• **WORK INSTRUCTION**: Extract, unchanged, every line from the top of the material below through the line with "rings.append([bm.verts.new((x + u, y, z", and no more.

- Opening Delimiter -

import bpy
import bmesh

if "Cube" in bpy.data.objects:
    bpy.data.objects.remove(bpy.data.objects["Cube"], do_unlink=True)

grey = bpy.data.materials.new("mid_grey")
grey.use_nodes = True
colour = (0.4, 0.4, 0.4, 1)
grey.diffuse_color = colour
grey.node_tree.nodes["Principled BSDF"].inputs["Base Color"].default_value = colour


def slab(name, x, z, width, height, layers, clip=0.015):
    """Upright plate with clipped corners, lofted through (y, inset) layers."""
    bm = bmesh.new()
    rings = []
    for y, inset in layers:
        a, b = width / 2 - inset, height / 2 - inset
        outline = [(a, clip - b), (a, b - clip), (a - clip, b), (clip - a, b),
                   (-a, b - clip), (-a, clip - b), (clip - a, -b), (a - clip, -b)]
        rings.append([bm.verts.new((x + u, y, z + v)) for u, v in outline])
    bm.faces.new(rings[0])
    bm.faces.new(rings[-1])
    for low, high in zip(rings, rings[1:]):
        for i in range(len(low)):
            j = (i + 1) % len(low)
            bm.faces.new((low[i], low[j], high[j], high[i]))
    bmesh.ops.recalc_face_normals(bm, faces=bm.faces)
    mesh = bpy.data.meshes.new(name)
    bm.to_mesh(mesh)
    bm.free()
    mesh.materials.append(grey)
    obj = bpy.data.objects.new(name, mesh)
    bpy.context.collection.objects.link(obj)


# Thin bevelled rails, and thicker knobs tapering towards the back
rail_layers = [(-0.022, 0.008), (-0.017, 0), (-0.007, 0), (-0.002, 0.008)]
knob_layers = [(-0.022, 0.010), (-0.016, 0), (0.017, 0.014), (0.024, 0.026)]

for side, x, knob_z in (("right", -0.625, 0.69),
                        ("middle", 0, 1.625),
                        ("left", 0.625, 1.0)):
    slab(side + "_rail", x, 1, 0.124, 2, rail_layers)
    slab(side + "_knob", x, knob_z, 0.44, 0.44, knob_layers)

- Closing Delimiter -

• **WORKED SOLUTION**:
import bpy
import bmesh

if "Cube" in bpy.data.objects:
    bpy.data.objects.remove(bpy.data.objects["Cube"], do_unlink=True)

grey = bpy.data.materials.new("mid_grey")
grey.use_nodes = True
colour = (0.4, 0.4, 0.4, 1)
grey.diffuse_color = colour
grey.node_tree.nodes["Principled BSDF"].inputs["Base Color"].default_value = colour


def slab(name, x, z, width, height, layers, clip=0.015):
    """Upright plate with clipped corners, lofted through (y, inset) layers."""
    bm = bmesh.new()
    rings = []
    for y, inset in layers:
        a, b = width / 2 - inset, height / 2 - inset
        outline = [(a, clip - b), (a, b - clip), (a - clip, b), (clip - a, b),
                   (-a, b - clip), (-a, clip - b), (clip - a, -b), (a - clip, -b)]
        rings.append([bm.verts.new((x + u, y, z + v)) for u, v in outline])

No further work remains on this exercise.